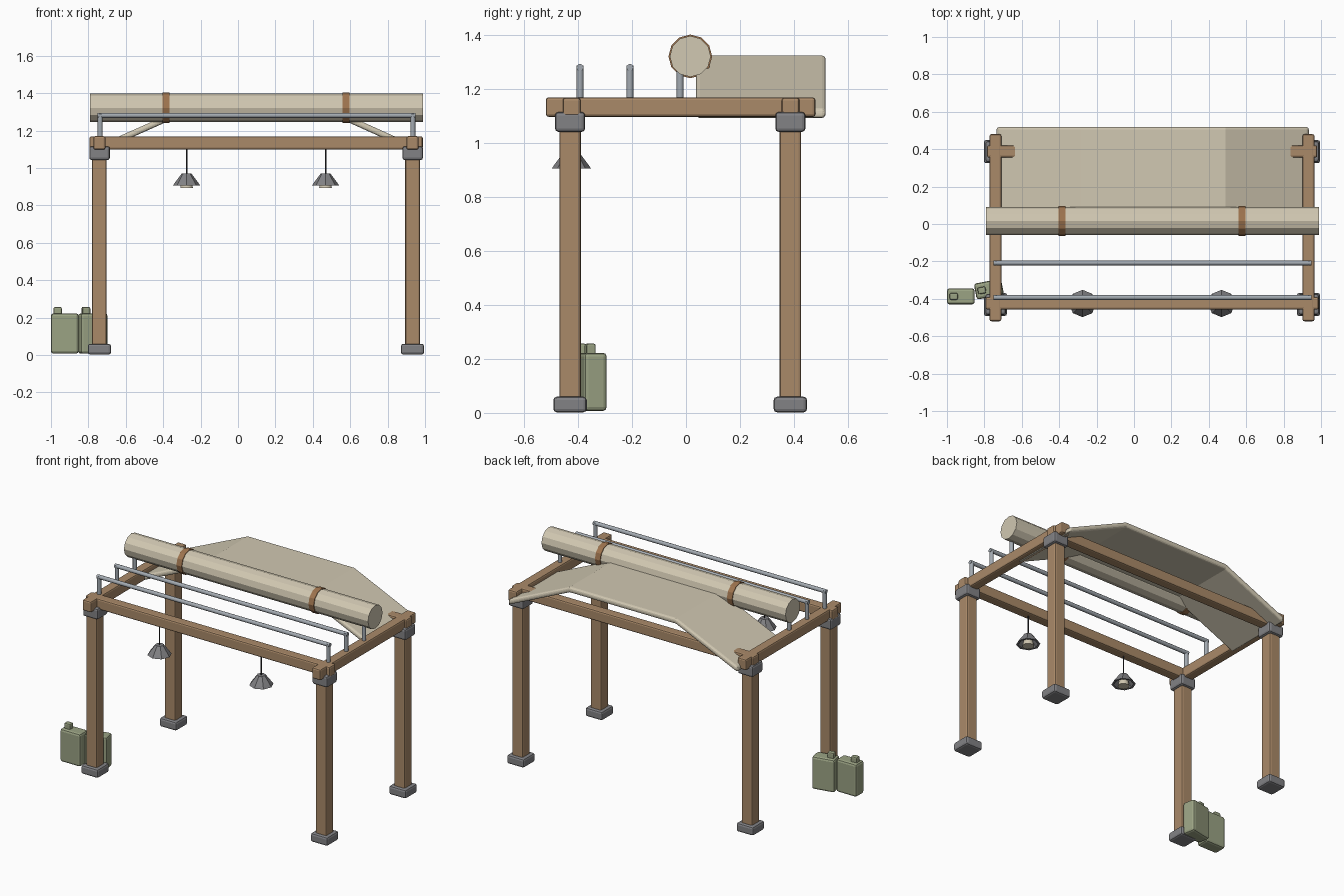
import bpy, math
from mathutils import Vector

if "Cube" in bpy.data.objects:
    bpy.data.objects.remove(bpy.data.objects["Cube"])


def mat(name, rgb):
    m = bpy.data.materials.new(name)
    lin = [((c / 255 + 0.055) / 1.055) ** 2.4 for c in rgb]
    m.diffuse_color = (*lin, 1)
    m.use_nodes = True
    m.node_tree.nodes["Principled BSDF"].inputs["Base Color"].default_value = m.diffuse_color
    return m


WOOD = mat("wood", (170, 138, 105))
STRAP = mat("strap leather", (158, 116, 78))
IRON = mat("dark iron", (130, 130, 133))
STEEL = mat("pale steel", (163, 170, 177))
CANVAS = mat("canvas", (209, 200, 178))
GREEN = mat("can green", (155, 163, 132))
CORD = mat("cord black", (50, 50, 54))


def finish(ob, name, material, bevel=0.0, segments=2):
    ob.name = name
    ob.data.materials.append(material)
    if bevel:
        b = ob.modifiers.new("bevel", 'BEVEL')
        b.width, b.segments = bevel, segments
        b.limit_method, b.angle_limit = 'ANGLE', math.radians(40)
    return ob


def box(name, center, size, material, bevel=0.01, rot=0.0):
    bpy.ops.mesh.primitive_cube_add(size=1, location=center)
    ob = bpy.context.object
    ob.scale = size
    bpy.ops.object.transform_apply(location=False, rotation=False, scale=True)
    ob.rotation_euler.z = rot
    return finish(ob, name, material, bevel)


def rod(name, a, b, r, material, sides=12, smooth=True, r2=None):
    a, b = Vector(a), Vector(b)
    d = b - a
    bpy.ops.mesh.primitive_cone_add(vertices=sides, radius1=r, radius2=r if r2 is None else r2,
                                    depth=d.length, location=(a + b) / 2)
    ob = bpy.context.object
    ob.rotation_euler = d.to_track_quat('Z', 'Y').to_euler()
    if smooth:
        bpy.ops.object.shade_smooth_by_angle(angle=math.radians(40))
    return finish(ob, name, material)


def mesh(name, verts, faces, material, **kw):
    me = bpy.data.meshes.new(name)
    me.from_pydata(verts, [], faces)
    ob = bpy.data.objects.new(name, me)
    bpy.context.collection.objects.link(ob)
    return finish(ob, name, material, **kw)


X_SIDES = (("left", -0.741), ("right", 0.933))
Y_ENDS = (("front", -0.43), ("back", 0.387))

# Posts with iron feet and collars
for sx, x in X_SIDES:
    for sy, y in Y_ENDS:
        tag = f"{sy}_{sx}"
        box(f"post_{tag}", (x, y, 0.57), (0.078, 0.08, 1.08), WOOD)
        box(f"foot_{tag}", (x, y, 0.031), (0.124, 0.124, 0.058), IRON, 0.013)
        box(f"collar_{tag}", (x + 0.001, y, 1.079), (0.11, 0.112, 0.074), IRON, 0.013)

# Crossing top beams
for sx, x in X_SIDES:
    box(f"side_beam_{sx}", (x, -0.02, 1.134), (0.064, 1.0, 0.072), WOOD)
box("front_beam", (0.097, -0.424, 1.134), (1.782, 0.066, 0.070), WOOD)
box("back_beam", (0.097, 0.388, 1.134), (1.765, 0.066, 0.070), WOOD)

# Steel roof rails on short uprights
for i, y in enumerate((-0.393, -0.208, -0.022), 1):
    rod(f"rail_{i}", (-0.75, y, 1.281), (0.948, y, 1.281), 0.013, STEEL)
    for sx, x in (("left", -0.737), ("right", 0.935)):
        rod(f"rail_upright_{i}_{sx}", (x, y, 1.15), (x, y, 1.288), 0.013, STEEL)

# Rolled canvas and its straps
rod("canvas_roll", (-0.79, 0.016, 1.322), (0.99, 0.016, 1.322), 0.076, CANVAS, 12, False)
for sx, x in (("left", -0.385), ("right", 0.578)):
    rod(f"roll_strap_{sx}", (x - 0.019, 0.016, 1.322), (x + 0.019, 0.016, 1.322),
        0.081, STRAP, 12, False)

# Spread canvas: a folded slab with rounded edges
T, Y0, Y1 = 0.036, 0.038, 0.518
fold = [(-0.735, 1.107), (-0.285, 1.307), (0.49, 1.307), (0.935, 1.107)]
outline = [(x, z + T / 2) for x, z in fold] + [(x, z - T / 2) for x, z in reversed(fold)]
n = len(outline)
verts = [(x, y, z) for y in (Y0, Y1) for x, z in outline]
faces = [(i, i + n, (i + 1) % n + n, (i + 1) % n) for i in range(n)]
for k in range(3):
    quad = (k, k + 1, n - 2 - k, n - 1 - k)
    faces += [quad, tuple(i + n for i in reversed(quad))]
mesh("spread_canvas", verts, faces, CANVAS, bevel=0.014, segments=3)

# Hanging lamps: cord, open faceted shade, bulb
for sx, x in (("left", -0.275), ("right", 0.468)):
    y = -0.425
    rod(f"lamp_cord_{sx}", (x, y, 0.96), (x, y, 1.11), 0.004, CORD, 8)
    rings = [(0.026, 0.970), (0.062, 0.922), (0.073, 0.906), (0.060, 0.906), (0.022, 0.958)]
    S = 8
    v = [(x + r * math.cos(2 * math.pi * k / S), y + r * math.sin(2 * math.pi * k / S), z)
         for r, z in rings for k in range(S)]
    f = [(j * S + k, (j + 1) * S + k, (j + 1) * S + (k + 1) % S, j * S + (k + 1) % S)
         for j in range(len(rings) - 1) for k in range(S)]
    f.append(tuple(range(S)))
    f.append(tuple(reversed(range(4 * S, 5 * S))))
    mesh(f"lamp_shade_{sx}", v, f, IRON)
    rod(f"lamp_bulb_{sx}", (x, y, 0.892), (x, y, 0.955), 0.036, CANVAS, 10, r2=0.022)

# Fuel cans standing by the front left post
for i, (x, y, a) in enumerate(((-0.926, -0.387, 0.0), (-0.776, -0.348, math.radians(11))), 1):
    box(f"fuel_can_{i}", (x, y, 0.115), (0.148, 0.086, 0.216), GREEN, 0.014, a)
    cx, cy = x - 0.038 * math.cos(a), y - 0.038 * math.sin(a)
    box(f"fuel_can_cap_{i}", (cx, cy, 0.235), (0.044, 0.036, 0.044), GREEN, 0.008, a)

****************************************

> What is required: Repeat each line of the material exactly, and drop any image it carries.

> Solution below:
import bpy, math
from mathutils import Vector

if "Cube" in bpy.data.objects:
    bpy.data.objects.remove(bpy.data.objects["Cube"])


def mat(name, rgb):
    m = bpy.data.materials.new(name)
    lin = [((c / 255 + 0.055) / 1.055) ** 2.4 for c in rgb]
    m.diffuse_color = (*lin, 1)
    m.use_nodes = True
    m.node_tree.nodes["Principled BSDF"].inputs["Base Color"].default_value = m.diffuse_color
    return m


WOOD = mat("wood", (170, 138, 105))
STRAP = mat("strap leather", (158, 116, 78))
IRON = mat("dark iron", (130, 130, 133))
STEEL = mat("pale steel", (163, 170, 177))
CANVAS = mat("canvas", (209, 200, 178))
GREEN = mat("can green", (155, 163, 132))
CORD = mat("cord black", (50, 50, 54))


def finish(ob, name, material, bevel=0.0, segments=2):
    ob.name = name
    ob.data.materials.append(material)
    if bevel:
        b = ob.modifiers.new("bevel", 'BEVEL')
        b.width, b.segments = bevel, segments
        b.limit_method, b.angle_limit = 'ANGLE', math.radians(40)
    return ob


def box(name, center, size, material, bevel=0.01, rot=0.0):
    bpy.ops.mesh.primitive_cube_add(size=1, location=center)
    ob = bpy.context.object
    ob.scale = size
    bpy.ops.object.transform_apply(location=False, rotation=False, scale=True)
    ob.rotation_euler.z = rot
    return finish(ob, name, material, bevel)


def rod(name, a, b, r, material, sides=12, smooth=True, r2=None):
    a, b = Vector(a), Vector(b)
    d = b - a
    bpy.ops.mesh.primitive_cone_add(vertices=sides, radius1=r, radius2=r if r2 is None else r2,
                                    depth=d.length, location=(a + b) / 2)
    ob = bpy.context.object
    ob.rotation_euler = d.to_track_quat('Z', 'Y').to_euler()
    if smooth:
        bpy.ops.object.shade_smooth_by_angle(angle=math.radians(40))
    return finish(ob, name, material)


def mesh(name, verts, faces, material, **kw):
    me = bpy.data.meshes.new(name)
    me.from_pydata(verts, [], faces)
    ob = bpy.data.objects.new(name, me)
    bpy.context.collection.objects.link(ob)
    return finish(ob, name, material, **kw)


X_SIDES = (("left", -0.741), ("right", 0.933))
Y_ENDS = (("front", -0.43), ("back", 0.387))

# Posts with iron feet and collars
for sx, x in X_SIDES:
    for sy, y in Y_ENDS:
        tag = f"{sy}_{sx}"
        box(f"post_{tag}", (x, y, 0.57), (0.078, 0.08, 1.08), WOOD)
        box(f"foot_{tag}", (x, y, 0.031), (0.124, 0.124, 0.058), IRON, 0.013)
        box(f"collar_{tag}", (x + 0.001, y, 1.079), (0.11, 0.112, 0.074), IRON, 0.013)

# Crossing top beams
for sx, x in X_SIDES:
    box(f"side_beam_{sx}", (x, -0.02, 1.134), (0.064, 1.0, 0.072), WOOD)
box("front_beam", (0.097, -0.424, 1.134), (1.782, 0.066, 0.070), WOOD)
box("back_beam", (0.097, 0.388, 1.134), (1.765, 0.066, 0.070), WOOD)

# Steel roof rails on short uprights
for i, y in enumerate((-0.393, -0.208, -0.022), 1):
    rod(f"rail_{i}", (-0.75, y, 1.281), (0.948, y, 1.281), 0.013, STEEL)
    for sx, x in (("left", -0.737), ("right", 0.935)):
        rod(f"rail_upright_{i}_{sx}", (x, y, 1.15), (x, y, 1.288), 0.013, STEEL)

# Rolled canvas and its straps
rod("canvas_roll", (-0.79, 0.016, 1.322), (0.99, 0.016, 1.322), 0.076, CANVAS, 12, False)
for sx, x in (("left", -0.385), ("right", 0.578)):
    rod(f"roll_strap_{sx}", (x - 0.019, 0.016, 1.322), (x + 0.019, 0.016, 1.322),
        0.081, STRAP, 12, False)

# Spread canvas: a folded slab with rounded edges
T, Y0, Y1 = 0.036, 0.038, 0.518
fold = [(-0.735, 1.107), (-0.285, 1.307), (0.49, 1.307), (0.935, 1.107)]
outline = [(x, z + T / 2) for x, z in fold] + [(x, z - T / 2) for x, z in reversed(fold)]
n = len(outline)
verts = [(x, y, z) for y in (Y0, Y1) for x, z in outline]
faces = [(i, i + n, (i + 1) % n + n, (i + 1) % n) for i in range(n)]
for k in range(3):
    quad = (k, k + 1, n - 2 - k, n - 1 - k)
    faces += [quad, tuple(i + n for i in reversed(quad))]
mesh("spread_canvas", verts, faces, CANVAS, bevel=0.014, segments=3)

# Hanging lamps: cord, open faceted shade, bulb
for sx, x in (("left", -0.275), ("right", 0.468)):
    y = -0.425
    rod(f"lamp_cord_{sx}", (x, y, 0.96), (x, y, 1.11), 0.004, CORD, 8)
    rings = [(0.026, 0.970), (0.062, 0.922), (0.073, 0.906), (0.060, 0.906), (0.022, 0.958)]
    S = 8
    v = [(x + r * math.cos(2 * math.pi * k / S), y + r * math.sin(2 * math.pi * k / S), z)
         for r, z in rings for k in range(S)]
    f = [(j * S + k, (j + 1) * S + k, (j + 1) * S + (k + 1) % S, j * S + (k + 1) % S)
         for j in range(len(rings) - 1) for k in range(S)]
    f.append(tuple(range(S)))
    f.append(tuple(reversed(range(4 * S, 5 * S))))
    mesh(f"lamp_shade_{sx}", v, f, IRON)
    rod(f"lamp_bulb_{sx}", (x, y, 0.892), (x, y, 0.955), 0.036, CANVAS, 10, r2=0.022)

# Fuel cans standing by the front left post
for i, (x, y, a) in enumerate(((-0.926, -0.387, 0.0), (-0.776, -0.348, math.radians(11))), 1):
    box(f"fuel_can_{i}", (x, y, 0.115), (0.148, 0.086, 0.216), GREEN, 0.014, a)
    cx, cy = x - 0.038 * math.cos(a), y - 0.038 * math.sin(a)
    box(f"fuel_can_cap_{i}", (cx, cy, 0.235), (0.044, 0.036, 0.044), GREEN, 0.008, a)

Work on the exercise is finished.